Not every lead you generate is "ready to buy," and some leads will absolutely never buy your product. In fact, only 25% of new leads could be considered sales-ready, and upwards of 25% are probably never going to buy from your business.
These facts create a question that must be answered: What do you do with the other 50 percent? The answer is simple. Manage those leads!
Nurtures leads that are not yet ready for sales contact.
Scores leads to identify those that are ready to buy.
Passes leads to sales people when the prospect is ready to buy.
Evaluates your leads to define a good lead.
If you are able to follow this lead management process, your customers will be better informed and your sales force will understand their needs, which will result in more sales.
So how do you conduct lead management correctly? Here are three tips to help you manage your leads.
1. Build Relationships With Your Leads
You should spend time building relationships, or nurturing your leads, before you send them along to your sales team. Many of the leads you capture are still gathering information to help them make a decision. If you can provide information to them about your products/services using the web, email, or social media, you can help to educate prospective customers.
There are three benefits when your lead management process nurtures leads and builds relationships:
The stronger your relationship, the more the prospect will trust you.
You will have a better understanding of your prospects’ needs.
When you get to know your lead, you will be better at scoring that lead when you get to that step of the lead management process.
2. Be a Thought Leader With Your Leads
Lead management and nurturing is about more than just touching base with a prospect with an email or phone call. It's not about just bothering them to see if they are ready to buy.
The sales process is becoming more complex, especially the business to business (B2B) sales process. This means your potential customers need your help to see the different aspects and variables with which they may not be familiar. Therefore, if you share important information with them that will help to inform their decision before they ask for it, they will view you as a thought leader in your industry.
If you can demonstrate a high level of knowledge and expertise about your industry, you add value. This way, you are able to show that your product has value, and also that you are also able to add value to the relationship.
3. Know When the Lead is “Sales-Ready”
One of the important steps I mentioned above was scoring each lead to help you understand when they are ready to buy. This process involves taking a prospect and measuring his or her score against your ideal customer. Therefore, you need to develop a score that represents your ideal customer who is ready to buy before you are able to make any accurate comparisons.
Your marketing team also needs to work with your sales organization to develop a clear picture of your ideal lead. There are three criteria you should include when developing your ideal lead picture:

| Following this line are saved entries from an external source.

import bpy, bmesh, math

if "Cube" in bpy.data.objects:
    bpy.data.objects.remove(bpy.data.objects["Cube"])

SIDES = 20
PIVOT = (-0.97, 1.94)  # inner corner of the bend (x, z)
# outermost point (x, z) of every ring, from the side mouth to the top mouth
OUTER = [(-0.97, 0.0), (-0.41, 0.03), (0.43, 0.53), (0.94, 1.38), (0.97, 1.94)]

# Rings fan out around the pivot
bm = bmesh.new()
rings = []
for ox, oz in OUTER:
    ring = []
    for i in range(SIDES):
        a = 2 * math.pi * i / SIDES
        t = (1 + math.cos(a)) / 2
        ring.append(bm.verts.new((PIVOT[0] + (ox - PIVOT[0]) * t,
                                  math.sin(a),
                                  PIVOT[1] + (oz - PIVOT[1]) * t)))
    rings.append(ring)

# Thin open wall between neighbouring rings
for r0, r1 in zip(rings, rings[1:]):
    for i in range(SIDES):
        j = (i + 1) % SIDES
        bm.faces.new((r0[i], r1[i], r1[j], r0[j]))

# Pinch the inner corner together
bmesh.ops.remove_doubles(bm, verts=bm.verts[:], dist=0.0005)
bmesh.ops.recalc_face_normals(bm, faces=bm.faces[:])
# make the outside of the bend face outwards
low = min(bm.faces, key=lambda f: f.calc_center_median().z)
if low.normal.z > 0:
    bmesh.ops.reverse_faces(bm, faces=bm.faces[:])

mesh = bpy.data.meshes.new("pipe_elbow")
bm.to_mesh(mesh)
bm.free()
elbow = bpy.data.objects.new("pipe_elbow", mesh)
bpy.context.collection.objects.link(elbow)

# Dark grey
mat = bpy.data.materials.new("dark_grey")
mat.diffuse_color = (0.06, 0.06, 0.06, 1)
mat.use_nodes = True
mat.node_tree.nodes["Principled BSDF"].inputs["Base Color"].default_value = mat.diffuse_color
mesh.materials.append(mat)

Demographic Data: Geographic location, company size, industry, position in organization, etc.
Lead Source Data: Knowledge of where the lead came from. Did they come from a search engine marketing campaign, a newspaper ad, or a cold call?
Behavioral Data: Knowledge of whether they visited your website or read your content marketing materials.

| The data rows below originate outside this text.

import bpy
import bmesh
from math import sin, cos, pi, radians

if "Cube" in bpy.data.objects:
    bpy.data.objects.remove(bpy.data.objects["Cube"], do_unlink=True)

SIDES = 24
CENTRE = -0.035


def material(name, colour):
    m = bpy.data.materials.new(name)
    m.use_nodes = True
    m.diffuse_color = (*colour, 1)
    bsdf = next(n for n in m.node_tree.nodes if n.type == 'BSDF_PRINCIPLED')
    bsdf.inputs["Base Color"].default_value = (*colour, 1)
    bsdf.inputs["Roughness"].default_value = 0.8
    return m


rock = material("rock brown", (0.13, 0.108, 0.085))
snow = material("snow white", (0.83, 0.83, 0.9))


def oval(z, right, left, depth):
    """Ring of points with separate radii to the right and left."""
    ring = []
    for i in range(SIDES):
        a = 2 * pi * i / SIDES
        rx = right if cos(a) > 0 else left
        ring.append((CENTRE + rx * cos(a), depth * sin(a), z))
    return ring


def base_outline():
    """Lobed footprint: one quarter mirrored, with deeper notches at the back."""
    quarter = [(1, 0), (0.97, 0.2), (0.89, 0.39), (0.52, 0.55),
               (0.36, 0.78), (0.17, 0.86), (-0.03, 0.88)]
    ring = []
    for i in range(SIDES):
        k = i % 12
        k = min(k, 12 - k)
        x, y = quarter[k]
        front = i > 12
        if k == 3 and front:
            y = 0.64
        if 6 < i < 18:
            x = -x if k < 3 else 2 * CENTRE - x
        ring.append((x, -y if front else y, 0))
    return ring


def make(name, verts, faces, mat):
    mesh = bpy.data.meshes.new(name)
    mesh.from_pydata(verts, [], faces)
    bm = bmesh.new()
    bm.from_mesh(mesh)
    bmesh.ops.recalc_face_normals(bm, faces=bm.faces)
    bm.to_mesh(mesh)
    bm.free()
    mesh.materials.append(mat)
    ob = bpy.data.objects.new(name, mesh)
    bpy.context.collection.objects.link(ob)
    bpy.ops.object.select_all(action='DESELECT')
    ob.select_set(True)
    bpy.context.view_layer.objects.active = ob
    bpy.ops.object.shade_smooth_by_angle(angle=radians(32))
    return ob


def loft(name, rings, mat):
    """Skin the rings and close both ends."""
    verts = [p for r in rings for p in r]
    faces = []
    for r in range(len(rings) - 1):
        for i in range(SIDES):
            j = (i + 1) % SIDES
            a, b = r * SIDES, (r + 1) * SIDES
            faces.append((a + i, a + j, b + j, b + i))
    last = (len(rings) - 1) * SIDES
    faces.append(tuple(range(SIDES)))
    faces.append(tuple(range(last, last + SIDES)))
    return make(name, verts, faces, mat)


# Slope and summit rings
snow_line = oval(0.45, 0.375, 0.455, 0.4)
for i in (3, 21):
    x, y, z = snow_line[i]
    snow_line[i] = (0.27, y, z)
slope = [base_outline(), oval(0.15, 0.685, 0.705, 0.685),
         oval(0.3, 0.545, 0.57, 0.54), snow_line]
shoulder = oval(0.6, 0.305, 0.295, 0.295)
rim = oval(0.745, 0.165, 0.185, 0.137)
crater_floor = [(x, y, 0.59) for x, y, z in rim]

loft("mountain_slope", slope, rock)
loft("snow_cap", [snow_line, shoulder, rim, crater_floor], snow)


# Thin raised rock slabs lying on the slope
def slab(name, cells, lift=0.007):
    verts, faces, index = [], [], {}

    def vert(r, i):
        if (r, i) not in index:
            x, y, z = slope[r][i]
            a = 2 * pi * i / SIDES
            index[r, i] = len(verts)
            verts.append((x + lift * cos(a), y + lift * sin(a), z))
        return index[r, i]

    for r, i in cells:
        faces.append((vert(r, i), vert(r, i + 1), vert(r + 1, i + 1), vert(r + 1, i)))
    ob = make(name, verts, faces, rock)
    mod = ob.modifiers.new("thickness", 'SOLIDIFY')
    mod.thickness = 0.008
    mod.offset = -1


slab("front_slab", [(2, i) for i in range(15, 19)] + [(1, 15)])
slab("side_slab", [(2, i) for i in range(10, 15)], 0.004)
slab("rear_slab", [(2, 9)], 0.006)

If you try to close a sale too quickly, you can lose the trust of that prospect or even lose the prospect altogether.
Lead management may sound simple, but it can get very complicated. And it gets even more complicated if your marketing efforts generate a lot of leads. Use this process and the three tips outlined above for lead management success.

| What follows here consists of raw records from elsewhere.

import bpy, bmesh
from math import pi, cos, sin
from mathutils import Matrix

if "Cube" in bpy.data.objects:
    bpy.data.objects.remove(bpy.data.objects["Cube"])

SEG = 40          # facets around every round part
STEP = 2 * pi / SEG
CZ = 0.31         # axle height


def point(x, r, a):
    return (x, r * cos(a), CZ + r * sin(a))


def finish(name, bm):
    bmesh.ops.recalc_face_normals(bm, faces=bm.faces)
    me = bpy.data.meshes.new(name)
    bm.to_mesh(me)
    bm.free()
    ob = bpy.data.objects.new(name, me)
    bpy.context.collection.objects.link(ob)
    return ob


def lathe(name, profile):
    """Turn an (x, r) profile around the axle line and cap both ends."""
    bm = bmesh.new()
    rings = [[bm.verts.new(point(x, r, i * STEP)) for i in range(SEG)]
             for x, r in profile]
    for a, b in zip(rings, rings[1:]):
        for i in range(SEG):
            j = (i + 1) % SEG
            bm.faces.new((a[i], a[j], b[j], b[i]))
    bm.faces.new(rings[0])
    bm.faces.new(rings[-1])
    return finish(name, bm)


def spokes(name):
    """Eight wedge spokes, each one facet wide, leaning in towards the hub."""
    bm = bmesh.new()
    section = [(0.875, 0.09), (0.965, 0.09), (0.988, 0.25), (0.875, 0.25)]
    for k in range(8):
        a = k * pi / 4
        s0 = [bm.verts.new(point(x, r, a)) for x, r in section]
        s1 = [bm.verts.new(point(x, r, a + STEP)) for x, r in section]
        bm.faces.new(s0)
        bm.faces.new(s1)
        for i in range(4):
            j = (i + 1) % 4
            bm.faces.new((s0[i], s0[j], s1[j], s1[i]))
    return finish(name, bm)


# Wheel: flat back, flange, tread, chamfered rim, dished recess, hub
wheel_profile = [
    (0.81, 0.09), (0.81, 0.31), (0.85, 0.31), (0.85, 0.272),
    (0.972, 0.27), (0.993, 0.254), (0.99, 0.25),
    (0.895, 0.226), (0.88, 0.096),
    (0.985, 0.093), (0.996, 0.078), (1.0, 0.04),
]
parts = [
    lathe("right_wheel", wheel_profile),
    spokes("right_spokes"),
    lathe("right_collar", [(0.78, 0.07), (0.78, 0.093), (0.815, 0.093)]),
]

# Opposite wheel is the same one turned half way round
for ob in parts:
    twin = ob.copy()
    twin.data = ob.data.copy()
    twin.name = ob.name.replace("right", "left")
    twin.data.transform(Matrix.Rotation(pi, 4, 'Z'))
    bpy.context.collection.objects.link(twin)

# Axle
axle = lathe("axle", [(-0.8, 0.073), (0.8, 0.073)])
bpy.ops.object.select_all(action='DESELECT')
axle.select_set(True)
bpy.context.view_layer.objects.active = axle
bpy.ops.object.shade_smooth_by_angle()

Do you have a successful lead management system in place? What other tips would you suggest?